Exercise directions: What you return must be the complete listing, unchanged.

╔══

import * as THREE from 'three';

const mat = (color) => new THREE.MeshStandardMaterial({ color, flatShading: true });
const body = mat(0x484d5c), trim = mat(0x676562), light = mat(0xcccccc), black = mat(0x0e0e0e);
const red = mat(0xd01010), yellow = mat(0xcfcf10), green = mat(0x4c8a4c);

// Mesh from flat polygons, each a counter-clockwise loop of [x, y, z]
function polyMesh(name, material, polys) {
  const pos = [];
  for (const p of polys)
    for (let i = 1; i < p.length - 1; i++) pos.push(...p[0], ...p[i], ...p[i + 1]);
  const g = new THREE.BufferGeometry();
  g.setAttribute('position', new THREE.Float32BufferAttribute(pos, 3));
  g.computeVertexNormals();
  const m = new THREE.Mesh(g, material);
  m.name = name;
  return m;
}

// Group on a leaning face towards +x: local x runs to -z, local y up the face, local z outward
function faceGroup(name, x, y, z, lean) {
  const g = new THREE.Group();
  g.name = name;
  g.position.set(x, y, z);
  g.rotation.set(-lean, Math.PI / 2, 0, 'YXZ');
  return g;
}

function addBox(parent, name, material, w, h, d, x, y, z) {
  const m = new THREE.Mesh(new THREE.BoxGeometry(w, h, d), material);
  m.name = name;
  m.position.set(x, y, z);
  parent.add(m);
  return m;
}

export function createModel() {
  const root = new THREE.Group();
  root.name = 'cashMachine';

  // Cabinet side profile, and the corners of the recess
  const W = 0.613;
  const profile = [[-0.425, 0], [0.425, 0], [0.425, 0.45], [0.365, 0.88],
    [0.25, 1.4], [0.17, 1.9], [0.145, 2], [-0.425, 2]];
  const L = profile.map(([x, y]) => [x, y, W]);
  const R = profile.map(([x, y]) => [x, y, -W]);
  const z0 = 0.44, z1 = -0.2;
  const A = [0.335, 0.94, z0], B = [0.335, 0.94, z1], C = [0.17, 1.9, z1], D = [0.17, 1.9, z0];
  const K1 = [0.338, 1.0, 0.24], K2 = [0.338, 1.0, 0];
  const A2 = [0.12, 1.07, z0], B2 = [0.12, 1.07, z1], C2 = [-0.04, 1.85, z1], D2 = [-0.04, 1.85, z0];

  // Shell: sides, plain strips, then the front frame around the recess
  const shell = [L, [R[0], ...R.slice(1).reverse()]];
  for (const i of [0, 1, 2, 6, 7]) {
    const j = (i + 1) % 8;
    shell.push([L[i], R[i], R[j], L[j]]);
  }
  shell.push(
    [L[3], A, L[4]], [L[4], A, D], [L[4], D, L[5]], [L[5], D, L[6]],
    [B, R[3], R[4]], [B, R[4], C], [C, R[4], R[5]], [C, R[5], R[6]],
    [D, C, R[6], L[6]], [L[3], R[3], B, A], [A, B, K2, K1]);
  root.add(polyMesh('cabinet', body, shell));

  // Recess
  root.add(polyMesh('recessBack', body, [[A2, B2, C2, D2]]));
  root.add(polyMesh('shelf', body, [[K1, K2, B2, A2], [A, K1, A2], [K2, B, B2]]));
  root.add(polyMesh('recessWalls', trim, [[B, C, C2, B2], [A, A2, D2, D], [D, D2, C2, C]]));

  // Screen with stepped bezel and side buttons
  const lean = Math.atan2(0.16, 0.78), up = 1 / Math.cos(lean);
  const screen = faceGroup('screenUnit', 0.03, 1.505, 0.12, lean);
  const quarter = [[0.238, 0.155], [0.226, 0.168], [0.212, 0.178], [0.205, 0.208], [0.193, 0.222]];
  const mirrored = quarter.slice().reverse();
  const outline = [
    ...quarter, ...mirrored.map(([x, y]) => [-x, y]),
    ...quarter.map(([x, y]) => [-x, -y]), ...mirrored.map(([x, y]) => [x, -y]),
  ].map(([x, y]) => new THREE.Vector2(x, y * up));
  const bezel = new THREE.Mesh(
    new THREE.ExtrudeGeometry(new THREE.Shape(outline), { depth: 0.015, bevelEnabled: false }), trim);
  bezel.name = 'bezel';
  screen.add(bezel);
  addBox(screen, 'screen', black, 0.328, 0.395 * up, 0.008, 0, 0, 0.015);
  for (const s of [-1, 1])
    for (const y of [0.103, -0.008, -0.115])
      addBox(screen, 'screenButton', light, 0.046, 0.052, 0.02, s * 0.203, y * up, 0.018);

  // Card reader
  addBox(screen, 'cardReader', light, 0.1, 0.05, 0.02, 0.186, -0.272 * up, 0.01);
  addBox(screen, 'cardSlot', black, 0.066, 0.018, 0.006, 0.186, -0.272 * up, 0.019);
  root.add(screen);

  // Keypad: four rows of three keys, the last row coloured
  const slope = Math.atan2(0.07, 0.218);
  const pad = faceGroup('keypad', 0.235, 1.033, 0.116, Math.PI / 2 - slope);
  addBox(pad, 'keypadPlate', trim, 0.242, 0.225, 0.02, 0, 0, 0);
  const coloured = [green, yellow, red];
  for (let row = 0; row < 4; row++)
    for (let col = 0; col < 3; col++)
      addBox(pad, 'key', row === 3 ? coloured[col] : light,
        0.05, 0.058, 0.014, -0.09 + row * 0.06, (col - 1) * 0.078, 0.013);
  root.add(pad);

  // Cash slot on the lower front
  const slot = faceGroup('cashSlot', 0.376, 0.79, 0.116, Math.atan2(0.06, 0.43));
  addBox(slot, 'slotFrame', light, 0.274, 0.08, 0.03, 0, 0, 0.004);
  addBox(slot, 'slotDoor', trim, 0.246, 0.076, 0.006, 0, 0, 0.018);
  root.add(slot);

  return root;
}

╚══

Answer to this task:
import * as THREE from 'three';

const mat = (color) => new THREE.MeshStandardMaterial({ color, flatShading: true });
const body = mat(0x484d5c), trim = mat(0x676562), light = mat(0xcccccc), black = mat(0x0e0e0e);
const red = mat(0xd01010), yellow = mat(0xcfcf10), green = mat(0x4c8a4c);

// Mesh from flat polygons, each a counter-clockwise loop of [x, y, z]
function polyMesh(name, material, polys) {
  const pos = [];
  for (const p of polys)
    for (let i = 1; i < p.length - 1; i++) pos.push(...p[0], ...p[i], ...p[i + 1]);
  const g = new THREE.BufferGeometry();
  g.setAttribute('position', new THREE.Float32BufferAttribute(pos, 3));
  g.computeVertexNormals();
  const m = new THREE.Mesh(g, material);
  m.name = name;
  return m;
}

// Group on a leaning face towards +x: local x runs to -z, local y up the face, local z outward
function faceGroup(name, x, y, z, lean) {
  const g = new THREE.Group();
  g.name = name;
  g.position.set(x, y, z);
  g.rotation.set(-lean, Math.PI / 2, 0, 'YXZ');
  return g;
}

function addBox(parent, name, material, w, h, d, x, y, z) {
  const m = new THREE.Mesh(new THREE.BoxGeometry(w, h, d), material);
  m.name = name;
  m.position.set(x, y, z);
  parent.add(m);
  return m;
}

export function createModel() {
  const root = new THREE.Group();
  root.name = 'cashMachine';

  // Cabinet side profile, and the corners of the recess
  const W = 0.613;
  const profile = [[-0.425, 0], [0.425, 0], [0.425, 0.45], [0.365, 0.88],
    [0.25, 1.4], [0.17, 1.9], [0.145, 2], [-0.425, 2]];
  const L = profile.map(([x, y]) => [x, y, W]);
  const R = profile.map(([x, y]) => [x, y, -W]);
  const z0 = 0.44, z1 = -0.2;
  const A = [0.335, 0.94, z0], B = [0.335, 0.94, z1], C = [0.17, 1.9, z1], D = [0.17, 1.9, z0];
  const K1 = [0.338, 1.0, 0.24], K2 = [0.338, 1.0, 0];
  const A2 = [0.12, 1.07, z0], B2 = [0.12, 1.07, z1], C2 = [-0.04, 1.85, z1], D2 = [-0.04, 1.85, z0];

  // Shell: sides, plain strips, then the front frame around the recess
  const shell = [L, [R[0], ...R.slice(1).reverse()]];
  for (const i of [0, 1, 2, 6, 7]) {
    const j = (i + 1) % 8;
    shell.push([L[i], R[i], R[j], L[j]]);
  }
  shell.push(
    [L[3], A, L[4]], [L[4], A, D], [L[4], D, L[5]], [L[5], D, L[6]],
    [B, R[3], R[4]], [B, R[4], C], [C, R[4], R[5]], [C, R[5], R[6]],
    [D, C, R[6], L[6]], [L[3], R[3], B, A], [A, B, K2, K1]);
  root.add(polyMesh('cabinet', body, shell));

  // Recess
  root.add(polyMesh('recessBack', body, [[A2, B2, C2, D2]]));
  root.add(polyMesh('shelf', body, [[K1, K2, B2, A2], [A, K1, A2], [K2, B, B2]]));
  root.add(polyMesh('recessWalls', trim, [[B, C, C2, B2], [A, A2, D2, D], [D, D2, C2, C]]));

  // Screen with stepped bezel and side buttons
  const lean = Math.atan2(0.16, 0.78), up = 1 / Math.cos(lean);
  const screen = faceGroup('screenUnit', 0.03, 1.505, 0.12, lean);
  const quarter = [[0.238, 0.155], [0.226, 0.168], [0.212, 0.178], [0.205, 0.208], [0.193, 0.222]];
  const mirrored = quarter.slice().reverse();
  const outline = [
    ...quarter, ...mirrored.map(([x, y]) => [-x, y]),
    ...quarter.map(([x, y]) => [-x, -y]), ...mirrored.map(([x, y]) => [x, -y]),
  ].map(([x, y]) => new THREE.Vector2(x, y * up));
  const bezel = new THREE.Mesh(
    new THREE.ExtrudeGeometry(new THREE.Shape(outline), { depth: 0.015, bevelEnabled: false }), trim);
  bezel.name = 'bezel';
  screen.add(bezel);
  addBox(screen, 'screen', black, 0.328, 0.395 * up, 0.008, 0, 0, 0.015);
  for (const s of [-1, 1])
    for (const y of [0.103, -0.008, -0.115])
      addBox(screen, 'screenButton', light, 0.046, 0.052, 0.02, s * 0.203, y * up, 0.018);

  // Card reader
  addBox(screen, 'cardReader', light, 0.1, 0.05, 0.02, 0.186, -0.272 * up, 0.01);
  addBox(screen, 'cardSlot', black, 0.066, 0.018, 0.006, 0.186, -0.272 * up, 0.019);
  root.add(screen);

  // Keypad: four rows of three keys, the last row coloured
  const slope = Math.atan2(0.07, 0.218);
  const pad = faceGroup('keypad', 0.235, 1.033, 0.116, Math.PI / 2 - slope);
  addBox(pad, 'keypadPlate', trim, 0.242, 0.225, 0.02, 0, 0, 0);
  const coloured = [green, yellow, red];
  for (let row = 0; row < 4; row++)
    for (let col = 0; col < 3; col++)
      addBox(pad, 'key', row === 3 ? coloured[col] : light,
        0.05, 0.058, 0.014, -0.09 + row * 0.06, (col - 1) * 0.078, 0.013);
  root.add(pad);

  // Cash slot on the lower front
  const slot = faceGroup('cashSlot', 0.376, 0.79, 0.116, Math.atan2(0.06, 0.43));
  addBox(slot, 'slotFrame', light, 0.274, 0.08, 0.03, 0, 0, 0.004);
  addBox(slot, 'slotDoor', trim, 0.246, 0.076, 0.006, 0, 0, 0.018);
  root.add(slot);

  return root;
}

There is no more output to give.